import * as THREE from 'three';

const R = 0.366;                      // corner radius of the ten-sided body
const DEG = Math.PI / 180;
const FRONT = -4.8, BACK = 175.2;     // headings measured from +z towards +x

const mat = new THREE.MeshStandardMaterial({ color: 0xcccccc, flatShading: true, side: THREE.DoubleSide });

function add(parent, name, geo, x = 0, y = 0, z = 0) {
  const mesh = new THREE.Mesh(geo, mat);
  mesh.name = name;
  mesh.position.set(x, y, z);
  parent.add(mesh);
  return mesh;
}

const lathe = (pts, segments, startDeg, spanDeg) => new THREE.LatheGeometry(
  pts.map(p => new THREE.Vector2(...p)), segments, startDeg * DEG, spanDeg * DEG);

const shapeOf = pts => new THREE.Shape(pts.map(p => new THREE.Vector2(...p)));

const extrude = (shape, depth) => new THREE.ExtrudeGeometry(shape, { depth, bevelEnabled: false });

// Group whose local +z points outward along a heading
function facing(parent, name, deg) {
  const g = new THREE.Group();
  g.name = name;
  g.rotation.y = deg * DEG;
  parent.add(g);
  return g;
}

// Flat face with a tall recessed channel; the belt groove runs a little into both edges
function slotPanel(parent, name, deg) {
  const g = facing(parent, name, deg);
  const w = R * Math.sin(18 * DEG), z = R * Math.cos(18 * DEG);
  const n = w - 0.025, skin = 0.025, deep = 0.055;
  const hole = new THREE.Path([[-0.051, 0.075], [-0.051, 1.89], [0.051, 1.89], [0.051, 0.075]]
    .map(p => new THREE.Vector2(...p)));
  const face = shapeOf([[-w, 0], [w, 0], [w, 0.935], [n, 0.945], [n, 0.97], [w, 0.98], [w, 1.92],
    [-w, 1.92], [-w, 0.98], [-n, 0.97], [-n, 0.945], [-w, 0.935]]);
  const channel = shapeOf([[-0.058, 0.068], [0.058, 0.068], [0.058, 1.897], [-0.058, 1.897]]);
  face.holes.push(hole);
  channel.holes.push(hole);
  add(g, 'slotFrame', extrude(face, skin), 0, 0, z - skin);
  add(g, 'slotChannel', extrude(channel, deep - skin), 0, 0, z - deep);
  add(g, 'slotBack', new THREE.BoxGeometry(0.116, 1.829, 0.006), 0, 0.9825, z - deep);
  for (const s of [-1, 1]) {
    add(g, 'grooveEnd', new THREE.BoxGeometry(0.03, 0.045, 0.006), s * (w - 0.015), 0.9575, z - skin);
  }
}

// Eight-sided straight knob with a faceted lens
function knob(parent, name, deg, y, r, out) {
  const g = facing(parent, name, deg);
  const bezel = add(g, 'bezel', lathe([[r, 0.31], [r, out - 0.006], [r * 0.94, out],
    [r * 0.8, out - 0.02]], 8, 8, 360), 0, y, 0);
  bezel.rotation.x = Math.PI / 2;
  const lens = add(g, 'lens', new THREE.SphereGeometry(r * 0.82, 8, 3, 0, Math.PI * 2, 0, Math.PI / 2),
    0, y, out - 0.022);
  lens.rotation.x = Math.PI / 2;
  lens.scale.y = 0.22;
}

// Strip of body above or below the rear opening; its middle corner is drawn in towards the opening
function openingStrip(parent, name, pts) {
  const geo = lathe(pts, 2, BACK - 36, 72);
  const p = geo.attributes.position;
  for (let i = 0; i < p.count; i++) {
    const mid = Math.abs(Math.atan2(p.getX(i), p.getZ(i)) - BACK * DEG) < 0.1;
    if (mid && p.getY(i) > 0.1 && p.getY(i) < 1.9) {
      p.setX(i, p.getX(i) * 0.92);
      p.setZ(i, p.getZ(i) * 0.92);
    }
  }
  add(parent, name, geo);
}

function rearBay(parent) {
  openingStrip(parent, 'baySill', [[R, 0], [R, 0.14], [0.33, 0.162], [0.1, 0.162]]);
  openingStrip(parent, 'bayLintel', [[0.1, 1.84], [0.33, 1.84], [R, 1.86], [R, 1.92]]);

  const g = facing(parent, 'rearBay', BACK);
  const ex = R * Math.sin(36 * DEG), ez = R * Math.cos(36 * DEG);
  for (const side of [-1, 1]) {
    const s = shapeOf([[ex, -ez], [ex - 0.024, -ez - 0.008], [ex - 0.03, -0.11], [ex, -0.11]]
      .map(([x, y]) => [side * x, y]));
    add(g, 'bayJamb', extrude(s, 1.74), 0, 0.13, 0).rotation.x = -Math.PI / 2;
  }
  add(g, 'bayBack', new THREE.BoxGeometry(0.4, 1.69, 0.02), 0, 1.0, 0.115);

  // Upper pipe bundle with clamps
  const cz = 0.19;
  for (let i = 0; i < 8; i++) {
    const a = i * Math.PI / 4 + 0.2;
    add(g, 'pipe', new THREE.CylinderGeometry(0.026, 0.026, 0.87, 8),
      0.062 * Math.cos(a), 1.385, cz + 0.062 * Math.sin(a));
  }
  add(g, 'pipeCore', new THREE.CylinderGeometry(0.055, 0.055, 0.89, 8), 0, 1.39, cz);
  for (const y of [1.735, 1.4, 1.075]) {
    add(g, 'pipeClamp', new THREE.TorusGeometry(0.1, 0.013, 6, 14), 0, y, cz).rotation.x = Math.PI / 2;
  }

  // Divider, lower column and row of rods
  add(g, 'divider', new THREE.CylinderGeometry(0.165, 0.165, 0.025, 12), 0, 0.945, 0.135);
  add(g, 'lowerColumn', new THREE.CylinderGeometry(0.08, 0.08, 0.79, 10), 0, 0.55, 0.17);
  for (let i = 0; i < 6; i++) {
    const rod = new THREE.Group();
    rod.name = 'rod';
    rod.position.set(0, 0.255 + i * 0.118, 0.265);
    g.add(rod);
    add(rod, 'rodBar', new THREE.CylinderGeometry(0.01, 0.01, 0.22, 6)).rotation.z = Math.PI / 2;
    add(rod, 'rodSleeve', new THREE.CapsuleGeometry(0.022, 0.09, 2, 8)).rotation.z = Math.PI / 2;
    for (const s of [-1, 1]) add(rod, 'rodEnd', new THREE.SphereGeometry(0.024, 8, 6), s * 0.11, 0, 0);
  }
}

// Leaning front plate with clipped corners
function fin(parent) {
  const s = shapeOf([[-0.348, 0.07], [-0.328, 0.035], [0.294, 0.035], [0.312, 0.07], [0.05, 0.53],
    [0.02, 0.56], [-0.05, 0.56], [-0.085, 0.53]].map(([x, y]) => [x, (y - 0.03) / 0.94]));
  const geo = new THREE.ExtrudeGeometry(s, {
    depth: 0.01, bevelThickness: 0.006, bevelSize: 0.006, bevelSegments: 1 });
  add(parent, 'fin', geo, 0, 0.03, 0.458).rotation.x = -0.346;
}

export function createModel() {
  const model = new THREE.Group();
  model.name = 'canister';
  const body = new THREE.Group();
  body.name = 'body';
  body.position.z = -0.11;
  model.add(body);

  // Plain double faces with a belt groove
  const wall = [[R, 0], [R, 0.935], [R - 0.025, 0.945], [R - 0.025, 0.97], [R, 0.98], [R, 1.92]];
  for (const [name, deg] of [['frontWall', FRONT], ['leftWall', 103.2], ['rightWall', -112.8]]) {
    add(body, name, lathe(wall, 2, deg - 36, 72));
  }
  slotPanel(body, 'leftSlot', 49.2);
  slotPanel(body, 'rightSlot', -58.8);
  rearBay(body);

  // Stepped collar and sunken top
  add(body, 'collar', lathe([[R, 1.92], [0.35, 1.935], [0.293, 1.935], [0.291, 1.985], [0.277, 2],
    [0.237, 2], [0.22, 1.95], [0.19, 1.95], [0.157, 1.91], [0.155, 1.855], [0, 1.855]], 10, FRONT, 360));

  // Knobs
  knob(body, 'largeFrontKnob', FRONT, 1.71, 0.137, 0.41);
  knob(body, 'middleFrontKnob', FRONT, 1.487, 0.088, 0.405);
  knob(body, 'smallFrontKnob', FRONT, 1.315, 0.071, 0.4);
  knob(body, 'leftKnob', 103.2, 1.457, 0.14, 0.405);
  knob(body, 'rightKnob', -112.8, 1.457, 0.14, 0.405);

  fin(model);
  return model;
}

****

Word for word, restate the line with "const body = new THREE.Group();" and all remaining lines of the material, stopping only at the final line.

◆ SOLUTION TO THIS EXERCISE:
  const body = new THREE.Group();
  body.name = 'body';
  body.position.z = -0.11;
  model.add(body);

  // Plain double faces with a belt groove
  const wall = [[R, 0], [R, 0.935], [R - 0.025, 0.945], [R - 0.025, 0.97], [R, 0.98], [R, 1.92]];
  for (const [name, deg] of [['frontWall', FRONT], ['leftWall', 103.2], ['rightWall', -112.8]]) {
    add(body, name, lathe(wall, 2, deg - 36, 72));
  }
  slotPanel(body, 'leftSlot', 49.2);
  slotPanel(body, 'rightSlot', -58.8);
  rearBay(body);

  // Stepped collar and sunken top
  add(body, 'collar', lathe([[R, 1.92], [0.35, 1.935], [0.293, 1.935], [0.291, 1.985], [0.277, 2],
    [0.237, 2], [0.22, 1.95], [0.19, 1.95], [0.157, 1.91], [0.155, 1.855], [0, 1.855]], 10, FRONT, 360));

  // Knobs
  knob(body, 'largeFrontKnob', FRONT, 1.71, 0.137, 0.41);
  knob(body, 'middleFrontKnob', FRONT, 1.487, 0.088, 0.405);
  knob(body, 'smallFrontKnob', FRONT, 1.315, 0.071, 0.4);
  knob(body, 'leftKnob', 103.2, 1.457, 0.14, 0.405);
  knob(body, 'rightKnob', -112.8, 1.457, 0.14, 0.405);

  fin(model);
  return model;
}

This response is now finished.